## Try it
The answer must consist of each line of the records below that contains the string "twist".

## Data to use

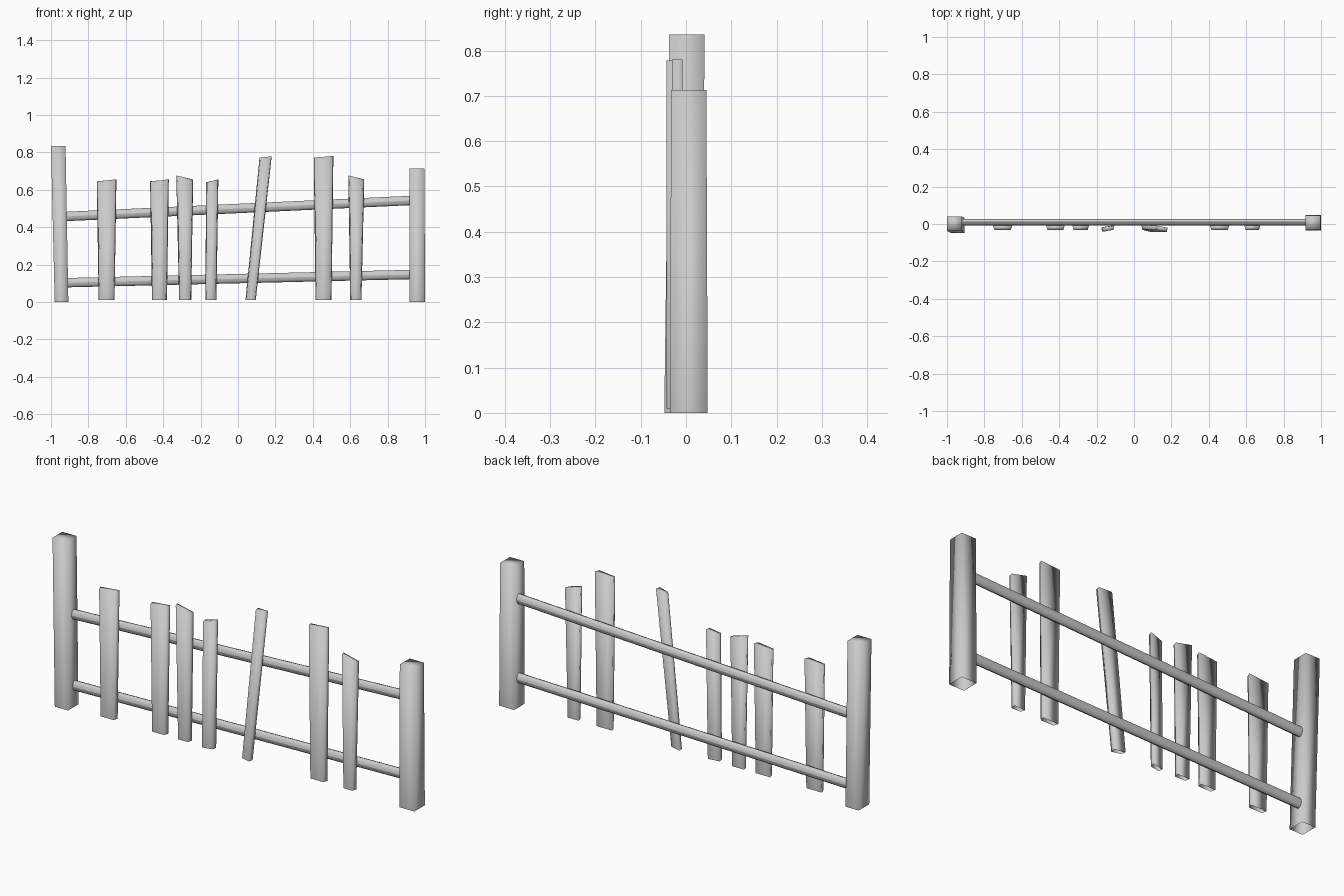
import bpy
from mathutils import Vector

if "Cube" in bpy.data.objects:
    bpy.data.objects.remove(bpy.data.objects["Cube"], do_unlink=True)

# One plain grey for the whole fence
grey = bpy.data.materials.new("weathered_grey")
grey.use_nodes = True
colour = (0.6, 0.6, 0.6, 1)
grey.diffuse_color = colour
grey.node_tree.nodes["Principled BSDF"].inputs["Base Color"].default_value = colour


def finish(obj):
    obj.data.materials.clear()
    obj.data.materials.append(grey)
    for face in obj.data.polygons:
        face.use_smooth = True


def open_prism(name, bottom, top):
    """Four-sided timber between two rings, capped at the top, open at the foot."""
    sides = [(i, (i + 1) % 4, (i + 1) % 4 + 4, i + 4) for i in range(4)]
    mesh = bpy.data.meshes.new(name)
    mesh.from_pydata(bottom + top, [], sides + [(4, 5, 6, 7)])
    mesh.update()
    obj = bpy.data.objects.new(name, mesh)
    bpy.context.collection.objects.link(obj)
    finish(obj)


def square(x0, x1, y0, y1, z):
    return [(x0, y0, z), (x1, y0, z), (x1, y1, z), (x0, y1, z)]


def plank_ring(x0, x1, z0, z1, twist):
    """Tapered section: narrow front, wide back, turned by twist."""
    inset, back, depth = (x1 - x0) * 0.08, -0.008, 0.023
    y0, y1 = back - max(twist, 0), back - max(-twist, 0)
    return [(x0 + inset, y0 - depth, z0), (x1 - inset, y1 - depth, z1),
            (x1, y1, z1), (x0, y0, z0)]


def rail(name, start, end):
    start, end = Vector(start), Vector(end)
    axis = end - start
    bpy.ops.mesh.primitive_cylinder_add(vertices=12, radius=1, depth=axis.length,
                                        location=(start + end) / 2)
    obj = bpy.context.object
    obj.name = name
    obj.scale = (0.025, 0.018, 1)
    obj.rotation_euler = (0, axis.to_track_quat('Z', 'Y').to_euler().y, 0)
    obj.rotation_mode = 'QUATERNION'
    obj.rotation_quaternion = Vector((0, 0, 1)).rotation_difference(axis)
    finish(obj)
    # Crisp end caps
    bpy.ops.object.shade_smooth_by_angle()


# Posts
open_prism("tall_post", square(-0.98, -0.907, -0.048, 0.035, 0),
           square(-1, -0.922, -0.037, 0.041, 0.835))
open_prism("short_post", square(0.917, 1, -0.035, 0.048, 0),
           square(0.918, 0.997, -0.033, 0.045, 0.713))

# Rails
rail("lower_rail", (-0.925, 0.01, 0.103), (0.93, 0.01, 0.147))
rail("upper_rail", (-0.925, 0.01, 0.457), (0.93, 0.01, 0.543))

# Planks: top left x, z, top right x, z, bottom left x, right x, twist
planks = [
    (-0.755, 0.645, -0.65, 0.655, -0.745, -0.66, 0),
    (-0.47, 0.645, -0.37, 0.655, -0.46, -0.38, 0),
    (-0.33, 0.675, -0.24, 0.655, -0.315, -0.25, 0),
    (-0.17, 0.64, -0.105, 0.655, -0.175, -0.115, 0.01),
    (0.115, 0.772, 0.18, 0.778, 0.04, 0.095, -0.012),
    (0.405, 0.772, 0.51, 0.78, 0.415, 0.5, 0),
    (0.59, 0.675, 0.675, 0.655, 0.6, 0.66, 0),
]
for i, (tl, zl, tr, zr, bl, br, twist) in enumerate(planks, 1):
    open_prism(f"plank_{i}", plank_ring(bl, br, 0.01, 0.01, twist),
               plank_ring(tl, tr, zl, zr, twist))
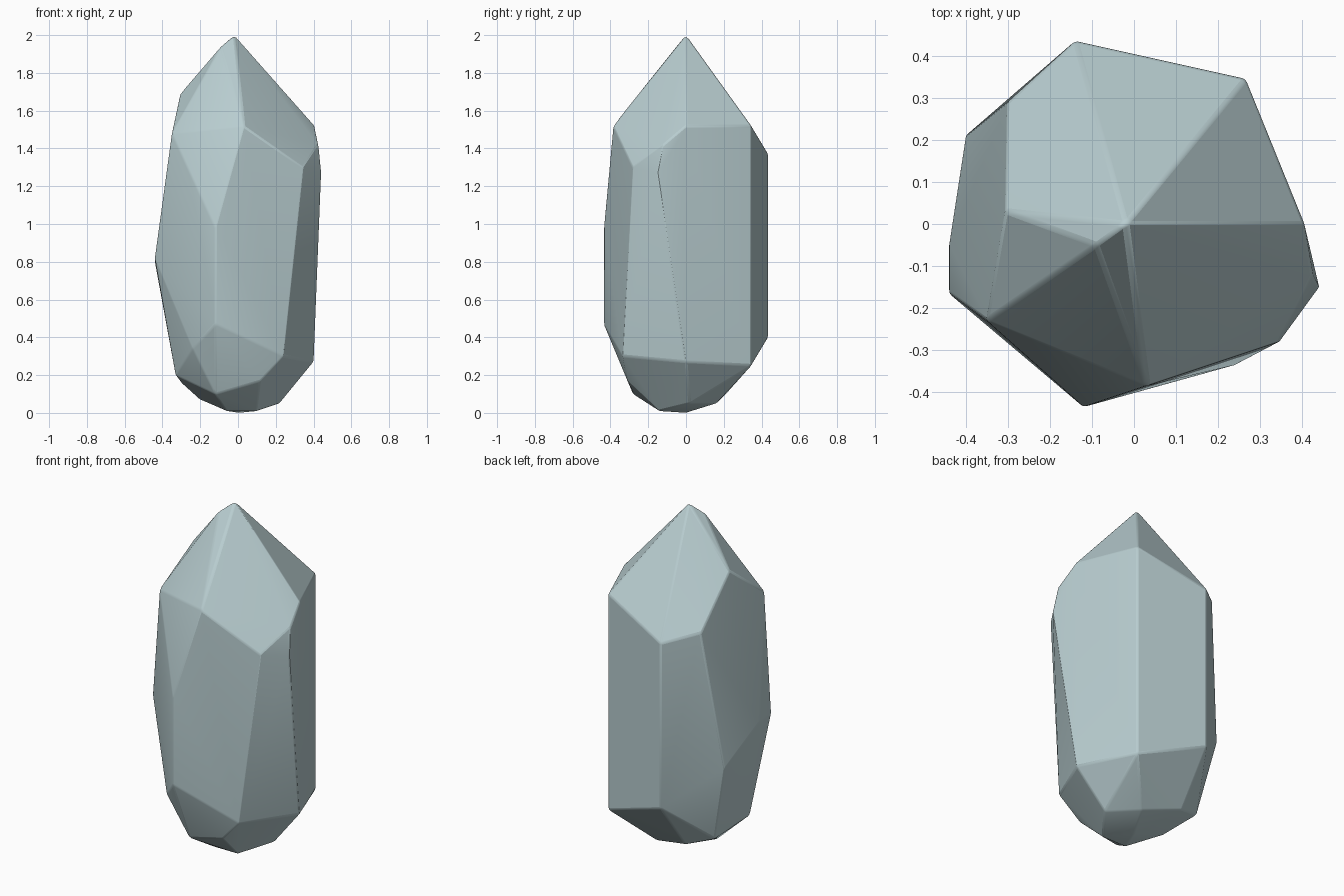
import bpy, bmesh, math

if "Cube" in bpy.data.objects:
    bpy.data.objects.remove(bpy.data.objects["Cube"])

# corner points of the crystal, listed edge by edge (x, y, z)
edges = {
    "tip": [(-0.02, 0.0, 2.0), (-0.09, -0.05, 1.94)],
    "back": [(-0.14, 0.435, 1.37), (-0.14, 0.435, 0.40)],
    "back_right": [(0.265, 0.345, 1.52), (0.265, 0.345, 0.25)],
    "right": [(0.405, 0.0, 1.52), (0.40, 0.0, 0.27)],
    "front_right": [(0.44, -0.15, 1.27), (0.425, -0.12, 1.42), (0.345, -0.28, 1.30), (0.24, -0.335, 0.30)],
    "front": [(0.03, -0.385, 1.52), (-0.12, -0.435, 0.98), (-0.12, -0.435, 0.47)],
    "front_left": [(-0.35, -0.23, 1.48), (-0.44, -0.165, 0.82), (-0.24, -0.32, 0.34), (-0.33, -0.12, 0.2)],
    "left": [(-0.305, 0.03, 1.69), (-0.44, -0.05, 0.80), (-0.40, 0.21, 0.62)],
    "back_left": [(-0.30, 0.29, 1.42), (-0.30, 0.16, 0.16)],
    "foot": [(0.22, 0.02, 0.05), (0.12, -0.31, 0.17), (0.1, -0.14, 0.01), (-0.06, -0.14, 0.01), (-0.12, -0.28, 0.10),
             (0.0, 0.0, 0.0), (0.08, 0.16, 0.05), (-0.15, 0.22, 0.11), (-0.2, 0.0, 0.07)],
}

# crystal body: hull through the corners
bm = bmesh.new()
for pts in edges.values():
    for p in pts:
        bm.verts.new(p)
bmesh.ops.convex_hull(bm, input=bm.verts[:])
bmesh.ops.delete(bm, geom=[v for v in bm.verts if not v.link_faces], context='VERTS')
bmesh.ops.dissolve_limit(bm, angle_limit=math.radians(2), verts=bm.verts[:], edges=bm.edges[:])
bmesh.ops.recalc_face_normals(bm, faces=bm.faces[:])
mesh = bpy.data.meshes.new("crystal")
bm.to_mesh(mesh)
bm.free()
crystal = bpy.data.objects.new("crystal", mesh)
bpy.context.collection.objects.link(crystal)

# pale blue-grey stone
mat = bpy.data.materials.new("pale blue grey")
mat.diffuse_color = (0.48, 0.61, 0.63, 1)
mat.use_nodes = True
mat.node_tree.nodes["Principled BSDF"].inputs["Base Color"].default_value = mat.diffuse_color
mesh.materials.append(mat)

# softly worn edges
bev = crystal.modifiers.new("worn_edges", 'BEVEL')
bev.width = 0.008
bev.segments = 2
bev.limit_method = 'ANGLE'
bev.angle_limit = math.radians(18)
bpy.context.view_layer.objects.active = crystal
crystal.select_set(True)
bpy.ops.object.shade_smooth_by_angle(angle=math.radians(22))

## Solution to this task
def plank_ring(x0, x1, z0, z1, twist):
    """Tapered section: narrow front, wide back, turned by twist."""
    y0, y1 = back - max(twist, 0), back - max(-twist, 0)
# Planks: top left x, z, top right x, z, bottom left x, right x, twist
for i, (tl, zl, tr, zr, bl, br, twist) in enumerate(planks, 1):
    open_prism(f"plank_{i}", plank_ring(bl, br, 0.01, 0.01, twist),
               plank_ring(tl, tr, zl, zr, twist))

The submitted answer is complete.